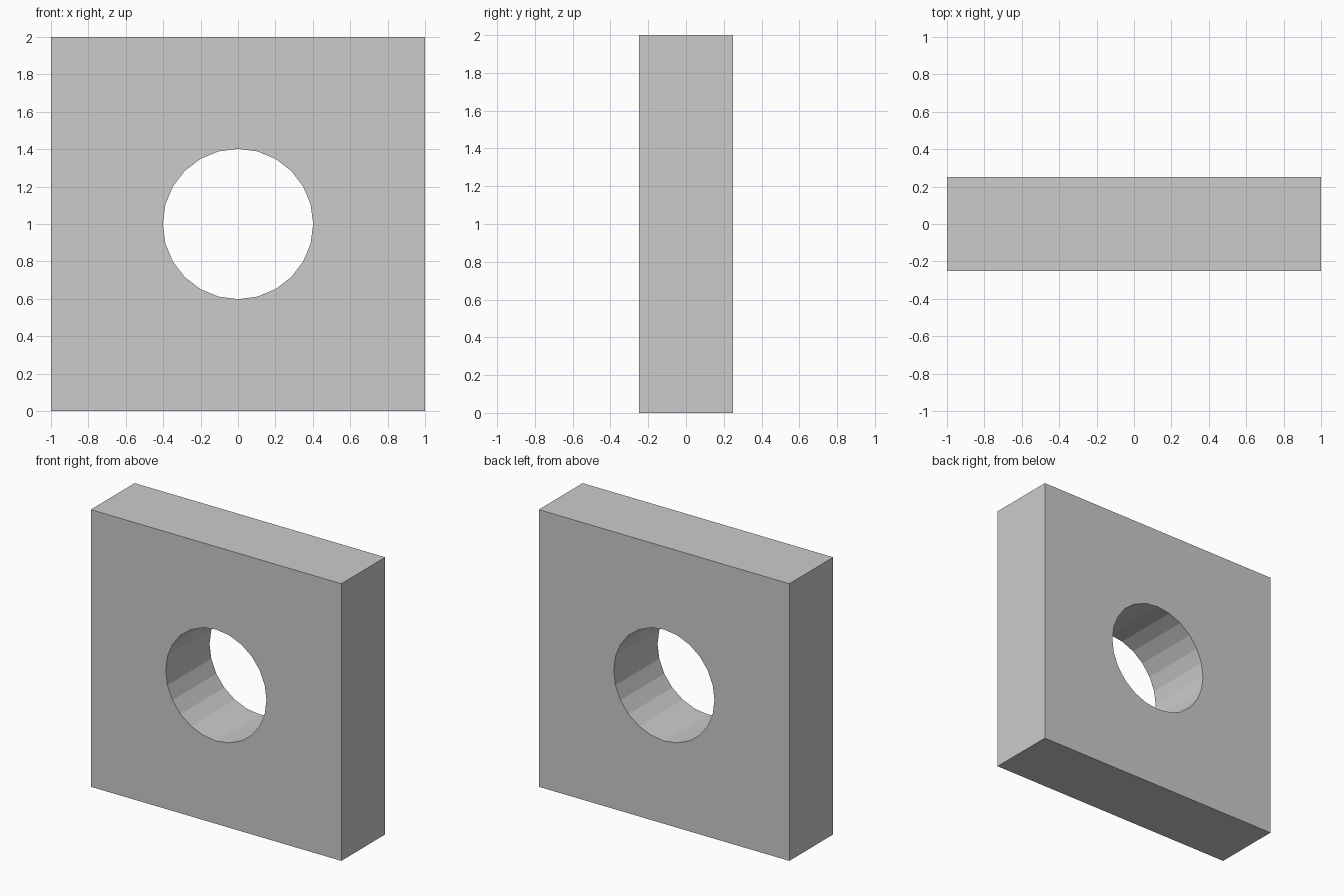
import bpy
import math

if "Cube" in bpy.data.objects:
    bpy.data.objects.remove(bpy.data.objects["Cube"])

WIDTH, DEPTH, HEIGHT = 2.0, 0.5, 2.0
HOLE_RADIUS, HOLE_SIDES = 0.402, 24

# Square plate standing on the ground
bpy.ops.mesh.primitive_cube_add(size=1, location=(0, 0, HEIGHT / 2))
plate = bpy.context.object
plate.name = "plate"
plate.scale = (WIDTH, DEPTH, HEIGHT)
bpy.ops.object.transform_apply(location=False, rotation=False, scale=True)

# Faceted cutter for the round through hole
bpy.ops.mesh.primitive_cylinder_add(
    vertices=HOLE_SIDES, radius=HOLE_RADIUS, depth=DEPTH * 2,
    location=(0, 0, HEIGHT / 2), rotation=(math.pi / 2, 0, 0))
cutter = bpy.context.object
cutter.name = "hole_cutter"
cutter.hide_render = True

# Cut the hole, then discard the cutter
cut = plate.modifiers.new("hole", 'BOOLEAN')
cut.operation = 'DIFFERENCE'
cut.solver = 'EXACT'
cut.object = cutter
bpy.context.view_layer.objects.active = plate
bpy.ops.object.modifier_apply(modifier=cut.name)
bpy.data.objects.remove(cutter, do_unlink=True)
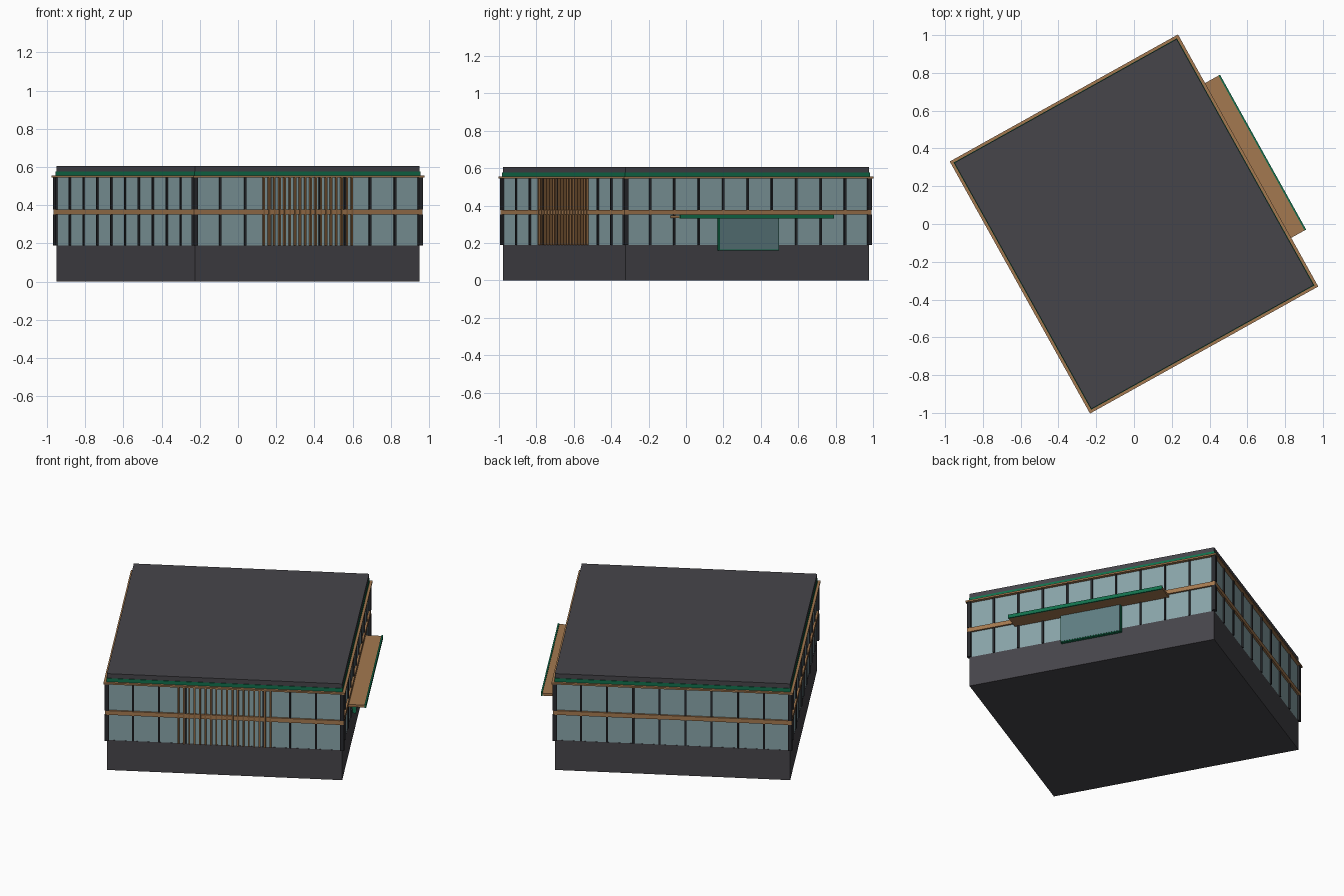
import bpy
import bmesh
import math
from mathutils import Matrix, Vector

cube = bpy.data.objects.get("Cube")
if cube:
    bpy.data.objects.remove(cube, do_unlink=True)

TURN = Matrix.Rotation(math.radians(29.1), 4, "Z")
W, D = 1.347, 1.491                     # footprint of the walls
BASE, BAND_LOW, BAND_TOP, EAVE, ROOF = 0.188, 0.351, 0.377, 0.545, 0.605


def material(name, r, g, b):
    def lin(c):
        c /= 255
        return c / 12.92 if c <= 0.04045 else ((c + 0.055) / 1.055) ** 2.4
    mat = bpy.data.materials.new(name)
    mat.use_nodes = True
    colour = (lin(r), lin(g), lin(b), 1)
    mat.diffuse_color = colour
    node = next(n for n in mat.node_tree.nodes if n.type == "BSDF_PRINCIPLED")
    node.inputs["Base Color"].default_value = colour
    return mat


CHARCOAL = material("charcoal wall", 70, 69, 74)
FRAME = material("dark frame", 40, 41, 45)
GLASS = material("pale teal glass", 136, 163, 168)
DOOR = material("deep teal glass", 94, 125, 129)
WOOD = material("tan wood", 164, 121, 80)
SLAT = material("brown slat wood", 140, 100, 62)
GREEN = material("green trim", 18, 112, 76)


def build(name, mat, boxes):
    """One object made of boxes, each given as (low corner, high corner)."""
    bm = bmesh.new()
    for low, high in boxes:
        low, high = Vector(low), Vector(high)
        place = Matrix.Translation((low + high) / 2) @ Matrix.Diagonal((*(high - low), 1))
        bmesh.ops.create_cube(bm, size=1, matrix=TURN @ place)
    mesh = bpy.data.meshes.new(name)
    bm.to_mesh(mesh)
    bm.free()
    mesh.materials.append(mat)
    obj = bpy.data.objects.new(name, mesh)
    bpy.context.collection.objects.link(obj)


def slab(grow, z0, z1):
    x, y = W / 2 + grow, D / 2 + grow
    return (-x, -y, z0), (x, y, z1)


def post(x, y, sx, sy, z0, z1):
    return (x - sx / 2, y - sy / 2, z0), (x + sx / 2, y + sy / 2, z1)


# Stacked body
build("base_wall", CHARCOAL, [slab(0, 0, BASE)])
build("window_glass", GLASS, [slab(-0.001, BASE, EAVE)])
build("floor_band", WOOD, [slab(0.010, BAND_LOW, BAND_TOP)])
build("eave_trim", WOOD, [slab(0.018, EAVE, 0.555)])
build("green_eave_strip", GREEN, [slab(0.003, 0.555, 0.577)])
build("roof", CHARCOAL, [slab(0, 0.577, ROOF)])

# Window mullions and corner posts, on both storeys
mullions, corners = [], []
for z0, z1 in ((BASE, BAND_LOW), (BAND_TOP, EAVE)):
    for side in (-1, 1):
        for i in range(1, 9):
            mullions.append(post(W * (i / 9 - 0.5), side * D / 2, 0.011, 0.014, z0, z1))
        for i in range(1, 10):
            mullions.append(post(side * W / 2, D * (i / 10 - 0.5), 0.014, 0.011, z0, z1))
        for end in (-1, 1):
            corners.append(post(side * W / 2, end * D / 2, 0.024, 0.024, z0, z1))
build("window_mullions", FRAME, mullions)
build("corner_posts", FRAME, corners)

# Vertical wooden screen on the front
build("front_slats", SLAT, [post((i - 8.5) * 0.031, -D / 2 - 0.006, 0.009, 0.014, BASE, EAVE)
                            for i in range(18)])

# Entrance canopy with green edge
face = W / 2
build("canopy", WOOD, [((face, -0.469, 0.333), (0.773, 0.469, 0.348))])
build("canopy_edge", GREEN, [((0.773, -0.469, 0.331), (0.782, 0.469, 0.353))])

# Entrance door box
build("door_frame", GREEN, [((face - 0.01, -0.183, 0.16), (face + 0.02, 0.183, 0.333))])
build("door_glass", DOOR, [((face + 0.015, -0.178, 0.165), (face + 0.022, 0.178, 0.333))])
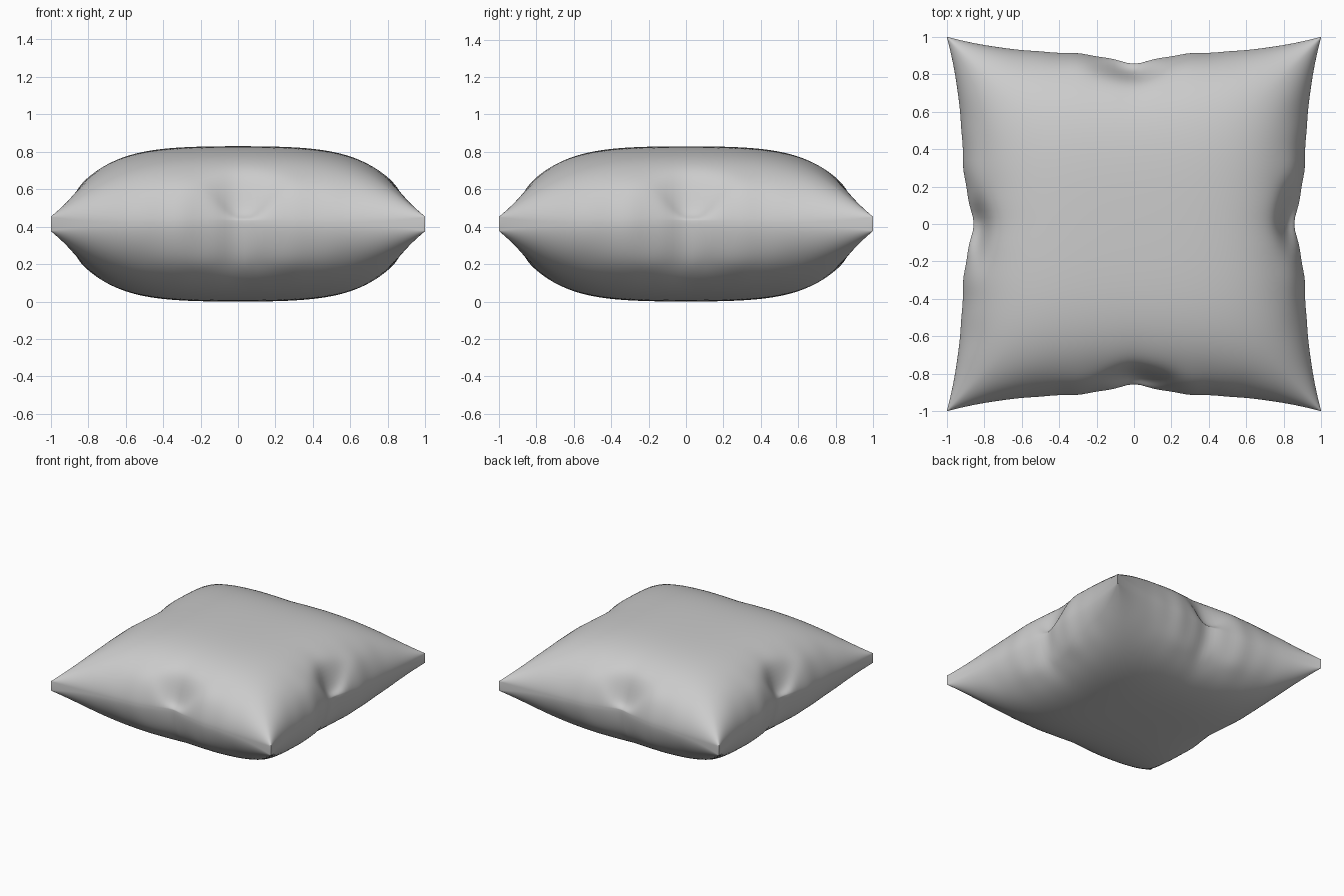
import bpy, bmesh
from math import sin, cos, pi, exp, copysign

if "Cube" in bpy.data.objects:
    bpy.data.objects.remove(bpy.data.objects["Cube"])

N = 90            # grid divisions per side
MID = 0.415       # height of the seam


def gauss(x, w):
    return exp(-(x / w) ** 2)


def pull(v):
    """How far an edge is drawn inwards at position v along it."""
    return 0.09 * (1 - abs(v) ** 3) + 0.05 * gauss(v, 0.24) ** 2 + 0.004 * cos(30 * v) * gauss(v, 0.4)


def squeeze(a, v):
    return copysign(abs(a) - pull(v) * abs(a) ** 4, a)


def puff(a, b):
    """Cross-section: nearly flat in the middle, sloping to a sharp seam."""
    return max(0, 1 - a ** 4) ** (0.65 - 0.15 * b * b) * (1 - 0.11 * a * a)


def dent(a, v, side):
    """Pinched fold and small wrinkles beside the middle of an edge."""
    c = v - 0.03 * copysign(1, a)
    wrinkle = gauss(abs(a) - 0.95, 0.09) * (0.05 * sin(24 * abs(c)) * gauss(c, 0.45)
                                            - 0.1 * gauss(abs(c) - 0.3, 0.1))
    if side < 0:
        return wrinkle - 0.1 * gauss(abs(a) - 0.95, 0.09) * gauss(c, 0.15)
    step = 1 / (1 + exp((0.88 - abs(a)) / 0.025))
    return wrinkle + 0.8 * step * gauss(c, 0.14)


def point(u, v, side):
    g = puff(u, v) * puff(v, u) * (1 - dent(u, v, side)) * (1 - dent(v, -u, side))
    corner = min(abs(u), abs(v))
    rim = 0.008 + 0.03 * corner ** 6
    t = rim + (0.415 - rim) * g
    wave = 0.01 * max(abs(u), abs(v)) ** 8 * gauss(corner, 0.3)
    return squeeze(u, v), squeeze(v, u), MID + wave + side * t


# Pillow: two puffed panels joined by a narrow seam band
bm = bmesh.new()
steps = [sin(pi / 2 * (2 * i / N - 1)) for i in range(N + 1)]
panels = []
for side in (1, -1):
    grid = [[bm.verts.new(point(u, v, side)) for v in steps] for u in steps]
    panels.append(grid)
    for i in range(N):
        for j in range(N):
            bm.faces.new((grid[i][j], grid[i + 1][j], grid[i + 1][j + 1], grid[i][j + 1]))

ring = ([(i, 0) for i in range(N)] + [(N, j) for j in range(N)]
        + [(i, N) for i in range(N, 0, -1)] + [(0, j) for j in range(N, 0, -1)])
top, bottom = panels
for (a, b), (c, d) in zip(ring, ring[1:] + ring[:1]):
    bm.faces.new((top[a][b], top[c][d], bottom[c][d], bottom[a][b]))
bmesh.ops.recalc_face_normals(bm, faces=bm.faces)

mesh = bpy.data.meshes.new("pillow")
bm.to_mesh(mesh)
bm.free()
pillow = bpy.data.objects.new("pillow", mesh)
bpy.context.collection.objects.link(pillow)
bpy.context.view_layer.objects.active = pillow
pillow.select_set(True)
bpy.ops.object.shade_smooth_by_angle(angle=pi / 3)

*****

Work instructions -
Starting at the first line of the material, output exactly the lines up to and including the one with "# Faceted cutter for the round through hole". Do not include the pictures.

Final answer -
import bpy
import math

if "Cube" in bpy.data.objects:
    bpy.data.objects.remove(bpy.data.objects["Cube"])

WIDTH, DEPTH, HEIGHT = 2.0, 0.5, 2.0
HOLE_RADIUS, HOLE_SIDES = 0.402, 24

# Square plate standing on the ground
bpy.ops.mesh.primitive_cube_add(size=1, location=(0, 0, HEIGHT / 2))
plate = bpy.context.object
plate.name = "plate"
plate.scale = (WIDTH, DEPTH, HEIGHT)
bpy.ops.object.transform_apply(location=False, rotation=False, scale=True)

# Faceted cutter for the round through hole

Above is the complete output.